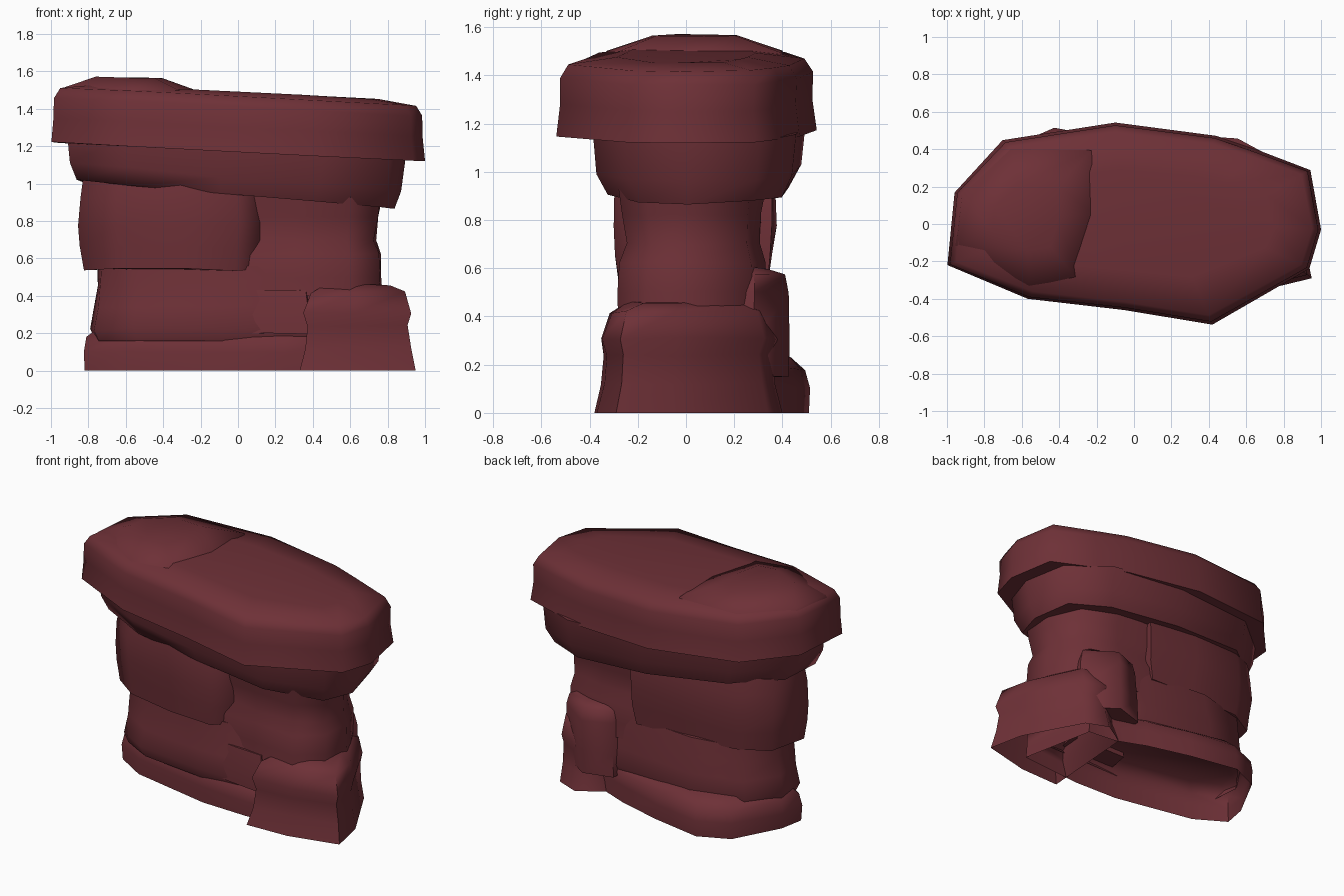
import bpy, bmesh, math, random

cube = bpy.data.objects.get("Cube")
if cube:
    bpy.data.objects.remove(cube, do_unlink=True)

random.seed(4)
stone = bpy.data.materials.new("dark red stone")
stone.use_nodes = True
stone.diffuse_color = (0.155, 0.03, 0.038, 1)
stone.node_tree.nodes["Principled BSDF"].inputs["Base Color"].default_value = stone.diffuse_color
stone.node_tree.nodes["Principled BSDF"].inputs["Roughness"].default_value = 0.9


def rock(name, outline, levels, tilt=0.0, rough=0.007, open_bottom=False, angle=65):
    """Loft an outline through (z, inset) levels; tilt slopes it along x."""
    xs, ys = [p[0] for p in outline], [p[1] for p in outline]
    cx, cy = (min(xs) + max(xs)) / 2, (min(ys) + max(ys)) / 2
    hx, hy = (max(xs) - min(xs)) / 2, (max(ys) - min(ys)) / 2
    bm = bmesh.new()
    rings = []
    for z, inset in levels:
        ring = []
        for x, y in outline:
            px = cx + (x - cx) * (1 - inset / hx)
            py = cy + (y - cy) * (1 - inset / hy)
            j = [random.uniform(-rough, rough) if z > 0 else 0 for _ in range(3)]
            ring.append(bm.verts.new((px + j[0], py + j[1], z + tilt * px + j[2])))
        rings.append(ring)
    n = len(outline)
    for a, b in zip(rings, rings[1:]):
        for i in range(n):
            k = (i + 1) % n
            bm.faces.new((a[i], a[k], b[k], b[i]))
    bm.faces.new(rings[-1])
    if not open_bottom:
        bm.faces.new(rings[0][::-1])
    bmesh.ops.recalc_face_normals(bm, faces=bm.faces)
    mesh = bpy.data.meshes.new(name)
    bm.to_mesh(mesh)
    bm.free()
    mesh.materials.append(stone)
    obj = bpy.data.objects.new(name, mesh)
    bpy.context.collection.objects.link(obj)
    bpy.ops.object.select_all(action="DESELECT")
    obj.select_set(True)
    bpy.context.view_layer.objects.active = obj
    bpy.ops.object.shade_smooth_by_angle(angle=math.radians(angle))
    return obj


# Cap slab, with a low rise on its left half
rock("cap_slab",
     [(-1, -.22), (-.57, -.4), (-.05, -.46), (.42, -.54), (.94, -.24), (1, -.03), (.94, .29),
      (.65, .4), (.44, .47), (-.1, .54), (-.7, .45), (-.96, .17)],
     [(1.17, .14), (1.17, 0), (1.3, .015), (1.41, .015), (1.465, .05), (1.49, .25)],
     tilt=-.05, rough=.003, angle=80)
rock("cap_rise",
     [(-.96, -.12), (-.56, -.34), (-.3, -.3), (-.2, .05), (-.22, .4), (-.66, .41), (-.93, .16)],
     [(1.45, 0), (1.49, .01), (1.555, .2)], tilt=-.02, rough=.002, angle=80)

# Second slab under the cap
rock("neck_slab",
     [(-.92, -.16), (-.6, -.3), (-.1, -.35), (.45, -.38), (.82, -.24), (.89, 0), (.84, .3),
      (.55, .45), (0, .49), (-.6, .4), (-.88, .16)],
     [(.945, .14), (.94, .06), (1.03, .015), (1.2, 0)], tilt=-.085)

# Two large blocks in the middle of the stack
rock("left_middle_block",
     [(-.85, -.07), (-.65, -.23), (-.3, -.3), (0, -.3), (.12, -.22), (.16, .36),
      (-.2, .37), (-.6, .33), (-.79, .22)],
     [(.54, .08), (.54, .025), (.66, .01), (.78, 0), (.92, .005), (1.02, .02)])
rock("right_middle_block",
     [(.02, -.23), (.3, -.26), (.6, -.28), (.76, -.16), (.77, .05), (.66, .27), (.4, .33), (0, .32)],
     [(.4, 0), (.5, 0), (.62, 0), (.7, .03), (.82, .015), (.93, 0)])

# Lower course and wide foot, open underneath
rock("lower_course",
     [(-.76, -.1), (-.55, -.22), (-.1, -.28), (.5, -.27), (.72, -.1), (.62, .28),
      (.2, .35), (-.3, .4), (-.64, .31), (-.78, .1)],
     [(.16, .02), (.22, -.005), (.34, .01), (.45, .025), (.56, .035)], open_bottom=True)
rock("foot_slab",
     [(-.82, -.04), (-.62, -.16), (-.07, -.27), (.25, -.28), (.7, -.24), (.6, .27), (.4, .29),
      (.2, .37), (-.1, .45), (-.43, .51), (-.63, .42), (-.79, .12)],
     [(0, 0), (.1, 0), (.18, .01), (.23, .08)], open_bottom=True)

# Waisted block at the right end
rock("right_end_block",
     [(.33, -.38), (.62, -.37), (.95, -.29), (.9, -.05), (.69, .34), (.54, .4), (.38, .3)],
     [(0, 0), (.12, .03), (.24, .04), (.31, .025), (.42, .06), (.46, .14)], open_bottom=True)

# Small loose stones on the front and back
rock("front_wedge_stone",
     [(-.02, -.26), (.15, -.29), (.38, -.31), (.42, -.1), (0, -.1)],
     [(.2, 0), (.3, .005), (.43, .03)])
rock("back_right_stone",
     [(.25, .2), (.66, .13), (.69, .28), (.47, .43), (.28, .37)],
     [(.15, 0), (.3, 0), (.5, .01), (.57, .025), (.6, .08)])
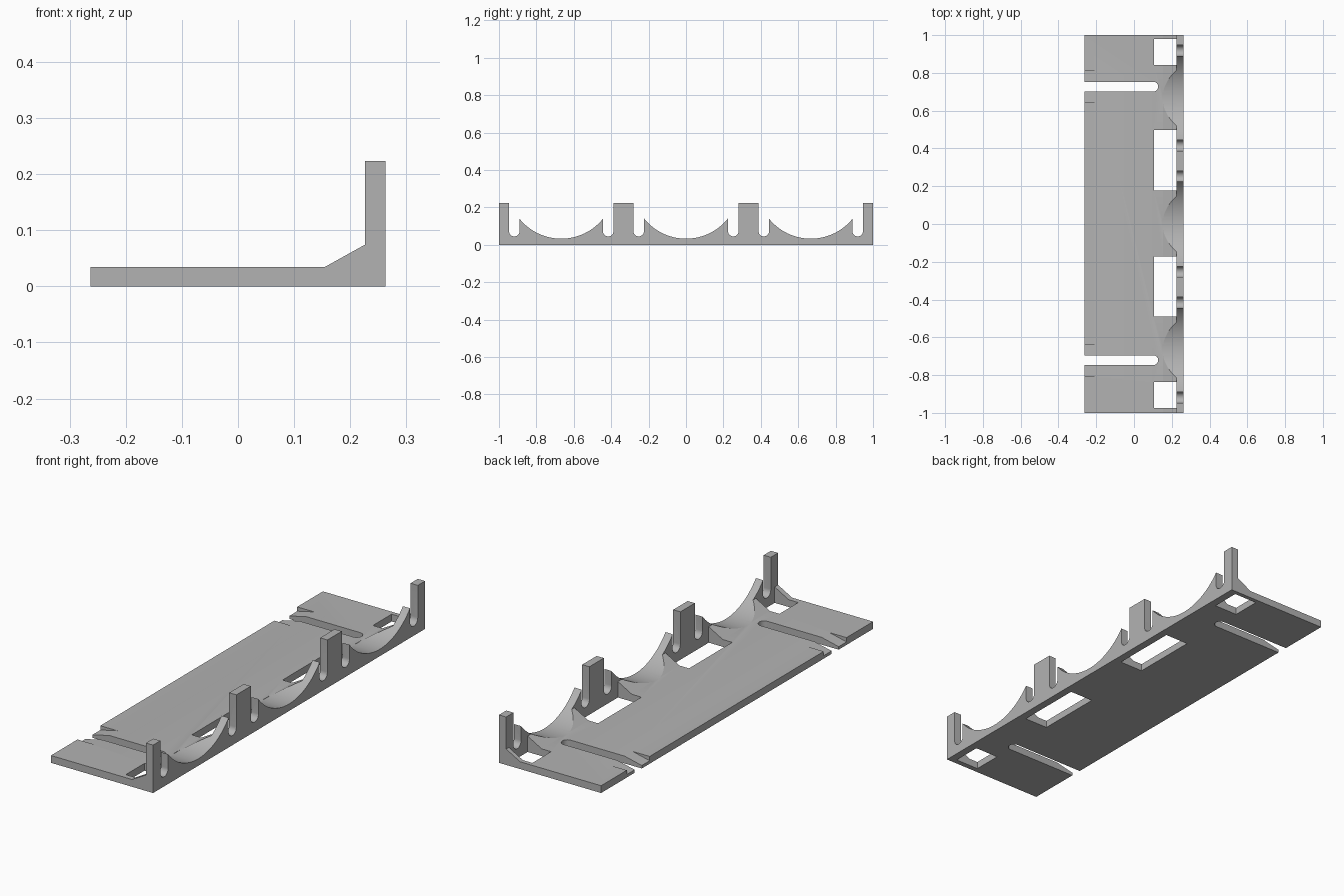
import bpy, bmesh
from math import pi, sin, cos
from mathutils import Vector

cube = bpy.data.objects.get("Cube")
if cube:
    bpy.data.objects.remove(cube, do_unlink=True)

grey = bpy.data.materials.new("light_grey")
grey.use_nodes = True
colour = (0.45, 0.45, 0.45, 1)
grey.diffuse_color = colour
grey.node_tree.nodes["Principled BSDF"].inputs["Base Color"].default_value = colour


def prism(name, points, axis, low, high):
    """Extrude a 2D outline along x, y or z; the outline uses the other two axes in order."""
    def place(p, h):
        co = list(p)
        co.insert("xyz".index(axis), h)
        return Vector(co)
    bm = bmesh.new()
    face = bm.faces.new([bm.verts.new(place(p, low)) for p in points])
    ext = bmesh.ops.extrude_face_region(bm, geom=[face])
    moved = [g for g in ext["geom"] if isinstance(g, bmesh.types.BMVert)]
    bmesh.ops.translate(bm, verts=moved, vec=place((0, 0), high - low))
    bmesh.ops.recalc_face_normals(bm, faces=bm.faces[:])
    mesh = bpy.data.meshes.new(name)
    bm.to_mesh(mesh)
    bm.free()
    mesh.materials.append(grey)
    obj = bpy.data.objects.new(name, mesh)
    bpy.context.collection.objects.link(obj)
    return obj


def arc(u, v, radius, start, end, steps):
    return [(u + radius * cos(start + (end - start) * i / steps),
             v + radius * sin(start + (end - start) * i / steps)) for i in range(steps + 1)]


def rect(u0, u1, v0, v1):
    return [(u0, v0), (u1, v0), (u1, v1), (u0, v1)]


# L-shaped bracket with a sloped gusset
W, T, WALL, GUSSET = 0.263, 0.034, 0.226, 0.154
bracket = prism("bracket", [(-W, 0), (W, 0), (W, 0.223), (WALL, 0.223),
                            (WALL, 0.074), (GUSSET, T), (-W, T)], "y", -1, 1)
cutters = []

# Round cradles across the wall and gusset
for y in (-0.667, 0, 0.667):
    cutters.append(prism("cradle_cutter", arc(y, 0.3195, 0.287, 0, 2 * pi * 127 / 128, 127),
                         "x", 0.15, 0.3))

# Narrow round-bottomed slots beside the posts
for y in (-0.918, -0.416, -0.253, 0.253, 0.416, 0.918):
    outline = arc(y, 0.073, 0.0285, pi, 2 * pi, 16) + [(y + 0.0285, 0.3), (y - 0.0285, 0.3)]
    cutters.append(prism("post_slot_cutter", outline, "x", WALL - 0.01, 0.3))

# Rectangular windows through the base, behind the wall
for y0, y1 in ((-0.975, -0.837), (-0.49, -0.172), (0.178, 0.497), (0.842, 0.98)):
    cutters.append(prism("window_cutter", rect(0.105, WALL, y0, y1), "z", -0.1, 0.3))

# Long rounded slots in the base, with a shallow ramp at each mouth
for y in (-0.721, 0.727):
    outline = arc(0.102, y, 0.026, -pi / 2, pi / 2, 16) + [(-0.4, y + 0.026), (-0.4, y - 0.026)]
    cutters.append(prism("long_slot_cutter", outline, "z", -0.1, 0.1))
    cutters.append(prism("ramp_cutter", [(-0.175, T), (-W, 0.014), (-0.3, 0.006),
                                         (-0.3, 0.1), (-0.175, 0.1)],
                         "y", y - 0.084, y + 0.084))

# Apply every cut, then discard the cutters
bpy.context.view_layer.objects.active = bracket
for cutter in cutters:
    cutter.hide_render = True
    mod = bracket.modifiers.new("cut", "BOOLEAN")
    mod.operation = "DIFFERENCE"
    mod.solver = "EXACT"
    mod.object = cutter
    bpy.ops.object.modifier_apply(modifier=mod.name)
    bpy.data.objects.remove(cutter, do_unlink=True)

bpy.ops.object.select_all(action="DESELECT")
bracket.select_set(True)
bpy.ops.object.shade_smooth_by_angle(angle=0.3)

WHAT YOU NEED TO DO
In the records above, find each line with the word "along" and copy it out.

EXERCISE OUTPUT
    """Loft an outline through (z, inset) levels; tilt slopes it along x."""
    """Extrude a 2D outline along x, y or z; the outline uses the other two axes in order."""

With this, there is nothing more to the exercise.